Sorry!! The article you are trying to read is not available now.
Thank you very much;
you're only a step away from
downloading your reports.

Historical Precedent Need Not Apply


To understand where we're going, we need to appreciate where we've been


Editor's Note: This content was published in real-time on the Buzz & Banter (click for a free trial). It's being reposted here for the benefit of the

Gotta love Minyans, always watching each others' backs!

I shared a Buzz earlier as "food for thought" regarding the S&P 200-day moving average.

Lest you're lazy like I am, this was the vibe:

At the high of October 2007, the S&P was 15.5% above the 200-day moving average. Between 2003 and 2007, the maximum dispersion was 12.4%. Today, the S&P is 16.7% above the 200-day moving average.

Minyan Chad shot me a chart showing periods when the S&P traded 40% below the 200-day moving average. The only reading was in 1932 (-50%) and the post-crash rebound was 57% above the 200-day moving average. At the nadir of the recent (current?) crisis, the S&P was 40% below the 200-day moving average, as a point of comparison.

As further grist for the mill, the savvy seers at Bespoke Investment Group have a note out this morning that touches on a similar topic. They peaked at periods when the S&P traversed from 20% below the 200-day to 20% above.

Since 1928, it's happened three times--1932, 1938 and 1975--and each time, the S&P was lower one, three and six months later every time but--and this is a big 'ol but--the average return, one year later, was 13.3%, with positive returns two out of three times.

"If the S&P follows the historical script," they opined, "the typical fourth quarter rally could face some stiff headwinds."

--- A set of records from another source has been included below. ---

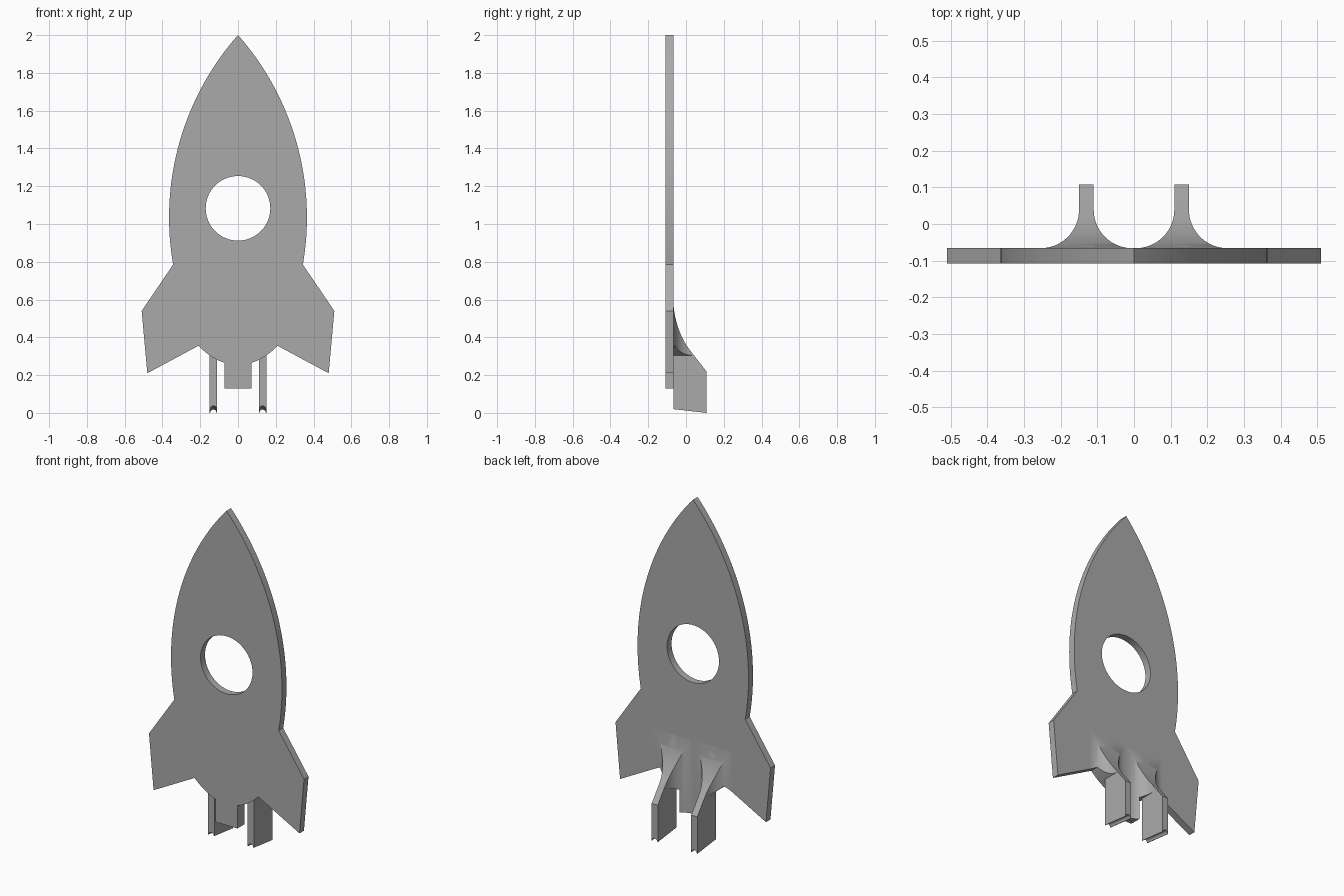
import bpy
import bmesh
import math
from mathutils import Matrix, Vector

cube = bpy.data.objects.get("Cube")
if cube:
    bpy.data.objects.remove(cube, do_unlink=True)

grey = bpy.data.materials.new("plain grey")
grey.use_nodes = True
COLOUR = (0.4, 0.4, 0.4, 1)
grey.diffuse_color = COLOUR
grey.node_tree.nodes["Principled BSDF"].inputs["Base Color"].default_value = COLOUR

FRONT, BACK = -0.108, -0.066   # plate faces
LEG_X, LEG_HALF, FLARE_R = 0.13, 0.02, 0.105


def prism(name, points, place, start, end):
    """Extrude a 2D profile; place(u, v, depth) maps it into space."""
    bm = bmesh.new()
    a = [bm.verts.new(place(u, v, start)) for u, v in points]
    b = [bm.verts.new(place(u, v, end)) for u, v in points]
    bm.faces.new(a)
    bm.faces.new(b[::-1])
    for i in range(len(a)):
        j = (i + 1) % len(a)
        bm.faces.new((a[j], a[i], b[i], b[j]))
    bmesh.ops.recalc_face_normals(bm, faces=bm.faces)
    mesh = bpy.data.meshes.new(name)
    bm.to_mesh(mesh)
    bm.free()
    mesh.materials.append(grey)
    obj = bpy.data.objects.new(name, mesh)
    bpy.context.collection.objects.link(obj)
    return obj


def along_x(u, v, d): return (d, u, v)
def along_y(u, v, d): return (u, d, v)
def along_z(u, v, d): return (u, v, d)


def arc(cx, cy, r, a0, a1, n):
    steps = [math.radians(a0 + (a1 - a0) * i / n) for i in range(n + 1)]
    return [(cx + r * math.cos(t), cy + r * math.sin(t)) for t in steps]


def bezier(p, q, r, n):
    p, q, r = Vector(p), Vector(q), Vector(r)
    return [tuple(p.lerp(q, i / n).lerp(q.lerp(r, i / n), i / n)) for i in range(n + 1)]


def cut(obj, tool, operation):
    """Apply a boolean and discard the tool."""
    mod = obj.modifiers.new("cut", 'BOOLEAN')
    mod.object, mod.operation, mod.solver = tool, operation, 'EXACT'
    graph = bpy.context.evaluated_depsgraph_get()
    mesh = bpy.data.meshes.new_from_object(obj.evaluated_get(graph))
    obj.modifiers.clear()
    obj.data = mesh
    bpy.data.objects.remove(tool, do_unlink=True)


# Rocket outline: pointed hull arc, swept fin, rounded tail and square nozzle
radius, widest_z, widest_x = 1.46, 1.035, 0.365
tip = math.degrees(math.asin((2 - widest_z) / radius))
base = math.degrees(math.asin((0.785 - widest_z) / radius))
hull = arc(widest_x - radius, widest_z, radius, tip, base, 36)
hull[0] = (0, 2)
half = hull + [(0.51, 0.54), (0.48, 0.21)]
half += bezier((0.21, 0.355), (0.145, 0.29), (0.072, 0.265), 10) + [(0.072, 0.13)]
outline = half + [(-x, z) for x, z in reversed(half[1:])]

# Flat plate with a round window
plate = prism("rocket_plate", outline, along_y, FRONT, BACK)
window = prism("window_cutter", arc(0, 1.083, 0.171, 0, 360, 64)[:-1], along_y, -0.2, 0.1)
cut(plate, window, 'DIFFERENCE')

# Side profile of the supports, sweeping down from the plate
slope = bezier((BACK, 0.567), (-0.052, 0.43), (0.02, 0.333), 14)
side = slope + [(0.108, 0.22), (0.108, 0.0), (BACK, 0.02)]

parts = [plate]
for name, s in (("left", 1), ("right", -1)):
    x = s * LEG_X
    # Leg blade with a rounded groove along its sloping foot
    leg = prism(name + "_leg", side, along_x, x - LEG_HALF, x + LEG_HALF)
    groove = prism("groove_cutter", arc(x, 0, 0.017, 0, 360, 24)[:-1], along_y, -0.15, 0.2)
    groove.data.transform(Matrix.Translation((0, 0, 0.0125)) @ Matrix.Rotation(-0.114, 4, 'X'))
    cut(leg, groove, 'DIFFERENCE')

    # Concave flares joining the leg to the plate
    off, cy = LEG_HALF + FLARE_R, BACK + FLARE_R
    section = arc(x + off, cy, FLARE_R, 270, 180, 20) + arc(x - off, cy, FLARE_R, 0, -90, 20)
    flare = prism(name + "_flare", section, along_z, 0.1, 0.7)
    cut(flare, prism("slope_cutter", side, along_x, x - 0.3, x + 0.3), 'INTERSECT')
    cut(flare, prism("tail_cutter", outline, along_y, -0.2, 0.2), 'INTERSECT')
    parts += [leg, flare]

# Smooth curves, crisp edges
bpy.ops.object.select_all(action='DESELECT')
for obj in parts:
    obj.select_set(True)
bpy.context.view_layer.objects.active = plate
bpy.ops.object.shade_smooth_by_angle(angle=math.radians(30))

I often say that we're in unique times--that FDR didn't know what a derivative was nor was more than 60% of Americans invested during The Great Depression--so historical precedent need not apply.

Given the debate on the current state, however, mis ojos son tus ojos as we fit the pieces together.


< Previous
  • 1
Next >
Position in S&P

Todd Harrison is the founder and Chief Executive Officer of Minyanville. Prior to his current role, Mr. Harrison was President and head trader at a $400 million dollar New York-based hedge fund. Todd welcomes your comments and/or feedback at

The information on this website solely reflects the analysis of or opinion about the performance of securities and financial markets by the writers whose articles appear on the site. The views expressed by the writers are not necessarily the views of Minyanville Media, Inc. or members of its management. Nothing contained on the website is intended to constitute a recommendation or advice addressed to an individual investor or category of investors to purchase, sell or hold any security, or to take any action with respect to the prospective movement of the securities markets or to solicit the purchase or sale of any security. Any investment decisions must be made by the reader either individually or in consultation with his or her investment professional. Minyanville writers and staff may trade or hold positions in securities that are discussed in articles appearing on the website. Writers of articles are required to disclose whether they have a position in any stock or fund discussed in an article, but are not permitted to disclose the size or direction of the position. Nothing on this website is intended to solicit business of any kind for a writer's business or fund. Minyanville management and staff as well as contributing writers will not respond to emails or other communications requesting investment advice.

Copyright 2011 Minyanville Media, Inc. All Rights Reserved.

Featured Videos